- As the rioting raged on, Thanh Lam, 25, continued to make deliveries to customers of his family’s small grocery store in Compton. Police believe the Vietnamese-American was stopped at a red light on Alondra Blvd. when a late 1970s or early 1980s blue Cadillac pulled up alongside him. An African-American male in the passenger seat yelled a racial slur at Lam and then opened fire. Lam was shot four times, three hits to the chest and one to the back.
- One of the riot’s youngest victims was Gregory Davis Jr. The 15-year-old African-American boy was shot once in the forehead as he walked near Vermont and 43rd streets on April 30.
- Police found the knife that was used to stab Adolpho Morales to death, but they were unable to lift prints from it. The 37-year-old’s body was found on W. Pico Boulevard.
- Louis Amari Watson, 18, was with a group of people at the corner of Vernon and Normandie avenues when someone shot him in the head.
- John Doe No. 80, is a white male, approximately 35, who stood just under 5 feet tall and weighed 117 pounds. The only remaining unidentified victim from the riots, his body was found May 2 in a burned out Pep Boys on S. Vermont Ave. It appears he suffered a skull fracture, likely from a punch, before dying in the store of smoke inhalation.
- Police believe George Antonio Sosa was looting a store in Huntington Park when someone shot him in the chest.
- Ernest Neal Jr., 27, was standing on the corner of Western Ave. and 92nd St. during the rioting when a car rolled up and someone shot him in the head..
- Kevin Andrew Evanshen, 24, became known as “the Good Samaritan,” after he tried to douse a Venice store as it was being looted on May 1. He climbed onto the roof and was hosing down the flames when he fell through. Firefighters later recovered his charred body; whoever set the blaze is guilty of felony murder.
- Police believe Wilson Alvarez, 40, was beaten to death by a throng of stick-wielding looters after he threw stones at them.
- The body of Carol Ann Benson, a 43-year-old African-American woman, was found on Harbor Freeway near downtown L.A. Police believe a hit-and-run driver struck the South Central resident and that her body had been dragged underneath a car.
- It was three weeks after the riots ended that a worker from a nearby business found the body of Juan Veron Roberto Salgado, 20, in the rubble of a burned out clothing store, Collective Merchandise, on Main Street. The coroner reported the cause of death as smoke inhalation and burns and it was ruled a homicide.
Police say all the cases above remain open. But with the passage of time, evidence is lost forever and witnesses fade from the reach of prosecutors. Authorities privately acknowledge the possibility of solving these homicides, and bringing to justice the people who committed them, become more remote with every year that passes.
“With regards to the specific cases being handled by our division, I can tell you that we had a whole team of detectives that collected all the available video from the surrounding stores and from the news media after the riot was quelled,” said LAPD Detective Olivia Spendola of the Major Crimes Division.

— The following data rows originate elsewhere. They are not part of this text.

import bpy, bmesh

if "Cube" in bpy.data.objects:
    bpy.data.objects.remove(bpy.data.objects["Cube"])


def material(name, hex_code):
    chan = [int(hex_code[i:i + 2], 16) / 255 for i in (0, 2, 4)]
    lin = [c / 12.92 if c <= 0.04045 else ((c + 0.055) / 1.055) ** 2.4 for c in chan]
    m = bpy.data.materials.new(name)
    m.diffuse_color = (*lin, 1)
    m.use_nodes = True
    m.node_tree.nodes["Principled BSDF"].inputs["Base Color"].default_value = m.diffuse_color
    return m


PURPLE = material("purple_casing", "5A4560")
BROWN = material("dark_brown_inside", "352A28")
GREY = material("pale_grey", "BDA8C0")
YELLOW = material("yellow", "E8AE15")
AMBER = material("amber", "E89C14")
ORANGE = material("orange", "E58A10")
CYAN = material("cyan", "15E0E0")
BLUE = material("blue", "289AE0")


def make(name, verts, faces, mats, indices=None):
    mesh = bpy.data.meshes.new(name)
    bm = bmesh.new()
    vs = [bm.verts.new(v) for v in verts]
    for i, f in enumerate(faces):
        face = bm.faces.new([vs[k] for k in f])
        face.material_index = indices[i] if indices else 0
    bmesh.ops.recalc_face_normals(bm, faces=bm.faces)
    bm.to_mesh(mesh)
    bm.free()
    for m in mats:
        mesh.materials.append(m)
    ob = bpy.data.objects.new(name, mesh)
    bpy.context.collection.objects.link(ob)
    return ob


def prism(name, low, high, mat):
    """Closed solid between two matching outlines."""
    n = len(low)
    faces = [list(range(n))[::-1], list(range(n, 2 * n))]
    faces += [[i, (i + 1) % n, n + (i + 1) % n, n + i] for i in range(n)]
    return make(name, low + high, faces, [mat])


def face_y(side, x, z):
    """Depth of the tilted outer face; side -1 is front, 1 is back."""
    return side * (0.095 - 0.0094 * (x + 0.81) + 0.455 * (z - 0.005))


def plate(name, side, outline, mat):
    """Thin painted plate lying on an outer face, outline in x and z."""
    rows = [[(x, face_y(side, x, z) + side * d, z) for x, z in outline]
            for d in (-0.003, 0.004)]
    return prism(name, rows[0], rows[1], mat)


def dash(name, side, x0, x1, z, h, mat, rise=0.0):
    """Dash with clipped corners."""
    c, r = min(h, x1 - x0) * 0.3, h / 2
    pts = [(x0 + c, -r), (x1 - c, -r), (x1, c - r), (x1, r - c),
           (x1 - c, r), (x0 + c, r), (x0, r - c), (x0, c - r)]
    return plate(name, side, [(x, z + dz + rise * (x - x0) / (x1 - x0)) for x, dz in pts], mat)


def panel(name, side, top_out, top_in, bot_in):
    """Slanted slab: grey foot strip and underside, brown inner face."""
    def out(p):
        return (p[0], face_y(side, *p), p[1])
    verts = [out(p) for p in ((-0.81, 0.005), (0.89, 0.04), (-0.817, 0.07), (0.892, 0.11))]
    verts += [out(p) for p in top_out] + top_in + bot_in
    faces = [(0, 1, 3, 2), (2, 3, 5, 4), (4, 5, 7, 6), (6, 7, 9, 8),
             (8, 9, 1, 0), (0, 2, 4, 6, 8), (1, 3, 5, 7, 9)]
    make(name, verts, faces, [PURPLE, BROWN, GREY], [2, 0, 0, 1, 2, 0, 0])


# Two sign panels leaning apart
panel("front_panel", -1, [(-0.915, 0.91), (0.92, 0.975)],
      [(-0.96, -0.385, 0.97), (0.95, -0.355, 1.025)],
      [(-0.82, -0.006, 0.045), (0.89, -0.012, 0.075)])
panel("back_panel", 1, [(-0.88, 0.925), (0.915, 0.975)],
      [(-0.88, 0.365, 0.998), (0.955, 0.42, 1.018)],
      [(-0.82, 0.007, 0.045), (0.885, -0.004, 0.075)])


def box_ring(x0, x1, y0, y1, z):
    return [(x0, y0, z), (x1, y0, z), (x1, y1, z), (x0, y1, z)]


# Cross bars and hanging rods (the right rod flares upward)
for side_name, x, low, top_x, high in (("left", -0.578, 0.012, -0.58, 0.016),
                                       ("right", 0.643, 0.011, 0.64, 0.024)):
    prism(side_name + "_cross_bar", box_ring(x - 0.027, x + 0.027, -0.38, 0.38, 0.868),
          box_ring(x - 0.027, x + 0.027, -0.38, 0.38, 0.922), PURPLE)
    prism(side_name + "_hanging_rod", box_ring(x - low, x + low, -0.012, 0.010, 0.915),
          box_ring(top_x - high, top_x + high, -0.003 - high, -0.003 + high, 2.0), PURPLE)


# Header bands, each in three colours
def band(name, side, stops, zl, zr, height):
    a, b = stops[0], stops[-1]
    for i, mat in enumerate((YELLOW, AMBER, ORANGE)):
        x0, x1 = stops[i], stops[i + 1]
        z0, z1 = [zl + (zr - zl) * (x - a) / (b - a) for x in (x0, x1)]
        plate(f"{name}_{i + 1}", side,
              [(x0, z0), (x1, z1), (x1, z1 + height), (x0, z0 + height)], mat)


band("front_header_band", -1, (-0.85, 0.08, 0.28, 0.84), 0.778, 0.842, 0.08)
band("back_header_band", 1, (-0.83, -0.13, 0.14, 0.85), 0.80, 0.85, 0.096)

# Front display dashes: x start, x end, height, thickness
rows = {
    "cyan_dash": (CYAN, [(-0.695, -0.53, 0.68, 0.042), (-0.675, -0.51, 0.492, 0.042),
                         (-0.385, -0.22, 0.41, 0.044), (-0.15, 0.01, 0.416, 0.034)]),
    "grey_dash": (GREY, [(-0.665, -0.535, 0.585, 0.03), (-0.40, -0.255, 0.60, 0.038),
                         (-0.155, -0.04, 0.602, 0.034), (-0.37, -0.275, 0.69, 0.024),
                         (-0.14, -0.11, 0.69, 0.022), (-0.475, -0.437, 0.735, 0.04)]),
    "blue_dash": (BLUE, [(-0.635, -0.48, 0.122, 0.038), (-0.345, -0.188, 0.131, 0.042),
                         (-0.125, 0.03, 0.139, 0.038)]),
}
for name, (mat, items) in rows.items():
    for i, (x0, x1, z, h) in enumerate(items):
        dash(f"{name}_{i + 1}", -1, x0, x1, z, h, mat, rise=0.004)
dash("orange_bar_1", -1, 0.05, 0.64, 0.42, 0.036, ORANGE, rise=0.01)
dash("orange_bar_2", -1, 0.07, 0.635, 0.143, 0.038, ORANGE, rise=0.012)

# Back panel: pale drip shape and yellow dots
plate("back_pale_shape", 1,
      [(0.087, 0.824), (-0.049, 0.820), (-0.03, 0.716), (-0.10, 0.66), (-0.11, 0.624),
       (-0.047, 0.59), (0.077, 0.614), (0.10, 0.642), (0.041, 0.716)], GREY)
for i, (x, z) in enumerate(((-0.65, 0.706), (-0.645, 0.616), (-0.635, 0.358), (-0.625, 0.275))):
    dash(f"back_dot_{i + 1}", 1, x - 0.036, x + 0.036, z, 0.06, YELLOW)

“Our detectives combed through every piece of footage to try and identify suspects or vehicles and witnesses, but we never got any leads from that work and we still haven’t 20 years later,” she added. “But you never give up hope.”